== Task description ==
Copy the lines below that contain "profile".

[Material for this exercise Boundary: Start]

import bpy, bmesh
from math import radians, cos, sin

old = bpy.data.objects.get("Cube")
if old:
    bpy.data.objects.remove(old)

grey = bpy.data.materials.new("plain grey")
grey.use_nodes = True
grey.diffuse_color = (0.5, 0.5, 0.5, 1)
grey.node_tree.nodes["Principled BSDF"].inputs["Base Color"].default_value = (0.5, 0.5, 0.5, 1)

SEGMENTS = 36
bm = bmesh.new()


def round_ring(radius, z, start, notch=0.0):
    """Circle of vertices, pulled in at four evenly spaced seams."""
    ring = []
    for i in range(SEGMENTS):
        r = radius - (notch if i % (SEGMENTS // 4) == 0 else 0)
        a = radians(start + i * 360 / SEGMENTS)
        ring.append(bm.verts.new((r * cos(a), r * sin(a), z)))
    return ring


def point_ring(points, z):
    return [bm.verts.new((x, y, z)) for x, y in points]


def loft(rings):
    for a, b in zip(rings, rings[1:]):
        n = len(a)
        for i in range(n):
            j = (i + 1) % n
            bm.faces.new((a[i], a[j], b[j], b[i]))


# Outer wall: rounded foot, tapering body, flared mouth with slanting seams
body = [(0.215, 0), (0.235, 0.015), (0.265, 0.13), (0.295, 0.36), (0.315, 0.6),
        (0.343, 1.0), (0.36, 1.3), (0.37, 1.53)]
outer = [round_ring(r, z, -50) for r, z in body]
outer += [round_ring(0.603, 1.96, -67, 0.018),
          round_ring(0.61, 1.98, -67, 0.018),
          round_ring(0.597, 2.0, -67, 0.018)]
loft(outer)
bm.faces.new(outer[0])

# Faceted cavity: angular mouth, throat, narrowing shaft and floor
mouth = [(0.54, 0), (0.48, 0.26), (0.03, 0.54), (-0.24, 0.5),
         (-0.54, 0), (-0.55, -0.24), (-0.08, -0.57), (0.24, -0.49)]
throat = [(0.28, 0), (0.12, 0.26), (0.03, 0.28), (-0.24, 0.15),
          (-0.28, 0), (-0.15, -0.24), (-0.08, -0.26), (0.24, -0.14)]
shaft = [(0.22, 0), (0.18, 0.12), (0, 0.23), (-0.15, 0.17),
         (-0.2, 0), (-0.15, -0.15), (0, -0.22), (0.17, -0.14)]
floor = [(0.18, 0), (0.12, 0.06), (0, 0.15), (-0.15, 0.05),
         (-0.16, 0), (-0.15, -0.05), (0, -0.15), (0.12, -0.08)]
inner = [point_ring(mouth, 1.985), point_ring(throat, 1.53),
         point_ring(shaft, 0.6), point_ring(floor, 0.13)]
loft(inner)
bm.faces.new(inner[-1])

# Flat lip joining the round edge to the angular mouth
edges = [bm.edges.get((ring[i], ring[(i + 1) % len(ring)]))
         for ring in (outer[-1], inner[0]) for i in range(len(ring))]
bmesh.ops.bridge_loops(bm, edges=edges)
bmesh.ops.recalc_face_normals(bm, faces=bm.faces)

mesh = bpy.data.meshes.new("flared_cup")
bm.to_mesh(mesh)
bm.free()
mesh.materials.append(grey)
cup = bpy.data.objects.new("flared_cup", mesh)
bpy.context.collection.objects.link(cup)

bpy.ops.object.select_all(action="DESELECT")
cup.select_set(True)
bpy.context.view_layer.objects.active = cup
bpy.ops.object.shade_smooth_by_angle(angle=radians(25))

[Material for this exercise Boundary: End]
[Material for this exercise Boundary: Start]

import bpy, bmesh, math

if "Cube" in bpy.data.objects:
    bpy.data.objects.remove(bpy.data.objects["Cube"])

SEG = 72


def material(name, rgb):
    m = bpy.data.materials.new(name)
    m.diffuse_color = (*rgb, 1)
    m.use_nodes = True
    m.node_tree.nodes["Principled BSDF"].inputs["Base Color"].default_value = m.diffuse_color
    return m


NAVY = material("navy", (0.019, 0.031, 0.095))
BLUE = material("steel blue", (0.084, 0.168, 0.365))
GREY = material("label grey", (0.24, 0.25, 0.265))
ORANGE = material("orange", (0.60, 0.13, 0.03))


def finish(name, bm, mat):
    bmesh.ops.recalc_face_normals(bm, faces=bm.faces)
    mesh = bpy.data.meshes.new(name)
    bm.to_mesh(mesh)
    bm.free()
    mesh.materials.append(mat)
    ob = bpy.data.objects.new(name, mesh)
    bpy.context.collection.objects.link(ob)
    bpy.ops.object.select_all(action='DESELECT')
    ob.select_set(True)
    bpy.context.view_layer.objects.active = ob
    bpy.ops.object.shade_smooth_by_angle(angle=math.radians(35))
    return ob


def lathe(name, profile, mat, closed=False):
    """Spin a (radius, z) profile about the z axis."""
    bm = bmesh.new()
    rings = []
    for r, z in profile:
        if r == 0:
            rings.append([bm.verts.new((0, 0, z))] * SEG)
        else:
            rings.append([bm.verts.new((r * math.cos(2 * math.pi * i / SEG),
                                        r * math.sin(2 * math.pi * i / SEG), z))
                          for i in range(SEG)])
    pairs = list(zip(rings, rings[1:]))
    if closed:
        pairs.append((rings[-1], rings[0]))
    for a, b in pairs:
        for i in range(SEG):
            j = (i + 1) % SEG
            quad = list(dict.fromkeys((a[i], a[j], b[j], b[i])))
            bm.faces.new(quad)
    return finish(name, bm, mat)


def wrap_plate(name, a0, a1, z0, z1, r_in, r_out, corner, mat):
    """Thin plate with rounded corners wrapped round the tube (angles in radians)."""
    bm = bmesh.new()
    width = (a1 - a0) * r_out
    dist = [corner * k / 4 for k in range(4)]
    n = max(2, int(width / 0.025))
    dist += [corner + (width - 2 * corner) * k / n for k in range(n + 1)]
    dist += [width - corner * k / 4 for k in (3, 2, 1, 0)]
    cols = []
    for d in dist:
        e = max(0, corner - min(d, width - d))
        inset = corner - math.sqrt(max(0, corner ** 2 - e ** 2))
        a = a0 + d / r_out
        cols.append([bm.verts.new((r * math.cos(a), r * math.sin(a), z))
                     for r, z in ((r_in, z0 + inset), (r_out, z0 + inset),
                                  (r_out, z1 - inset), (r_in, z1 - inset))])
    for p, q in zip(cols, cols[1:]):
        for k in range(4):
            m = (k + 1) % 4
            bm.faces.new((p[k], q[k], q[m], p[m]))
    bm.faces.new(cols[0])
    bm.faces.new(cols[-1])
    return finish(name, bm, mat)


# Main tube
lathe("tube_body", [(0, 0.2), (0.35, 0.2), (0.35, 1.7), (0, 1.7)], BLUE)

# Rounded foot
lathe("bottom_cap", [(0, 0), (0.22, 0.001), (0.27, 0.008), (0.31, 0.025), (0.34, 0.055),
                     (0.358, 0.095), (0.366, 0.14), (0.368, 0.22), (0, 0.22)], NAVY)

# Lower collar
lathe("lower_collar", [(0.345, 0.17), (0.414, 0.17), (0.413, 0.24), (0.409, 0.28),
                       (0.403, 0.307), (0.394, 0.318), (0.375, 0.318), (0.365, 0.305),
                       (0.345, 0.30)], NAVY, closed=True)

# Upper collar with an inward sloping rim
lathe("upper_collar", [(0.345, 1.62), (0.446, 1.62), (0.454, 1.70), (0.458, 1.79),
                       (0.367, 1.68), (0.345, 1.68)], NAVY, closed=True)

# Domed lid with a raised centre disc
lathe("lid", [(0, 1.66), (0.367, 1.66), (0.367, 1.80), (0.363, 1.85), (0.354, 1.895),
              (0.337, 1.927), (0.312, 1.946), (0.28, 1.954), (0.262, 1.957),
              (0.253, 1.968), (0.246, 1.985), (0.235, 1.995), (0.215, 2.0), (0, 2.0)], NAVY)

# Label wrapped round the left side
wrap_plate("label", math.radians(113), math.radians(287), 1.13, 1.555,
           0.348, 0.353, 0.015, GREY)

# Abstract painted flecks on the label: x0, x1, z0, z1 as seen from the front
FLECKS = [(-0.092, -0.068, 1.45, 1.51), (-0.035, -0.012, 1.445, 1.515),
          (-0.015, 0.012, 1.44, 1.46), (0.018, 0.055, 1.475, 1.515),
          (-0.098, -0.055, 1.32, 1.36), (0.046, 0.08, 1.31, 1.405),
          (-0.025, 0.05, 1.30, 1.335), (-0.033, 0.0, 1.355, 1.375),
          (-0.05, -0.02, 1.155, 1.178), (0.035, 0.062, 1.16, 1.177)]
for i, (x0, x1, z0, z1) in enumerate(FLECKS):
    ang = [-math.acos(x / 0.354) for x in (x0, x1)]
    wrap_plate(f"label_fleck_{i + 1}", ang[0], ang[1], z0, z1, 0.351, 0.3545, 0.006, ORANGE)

[Material for this exercise Boundary: End]

== Written response ==
def lathe(name, profile, mat, closed=False):
    """Spin a (radius, z) profile about the z axis."""
    for r, z in profile:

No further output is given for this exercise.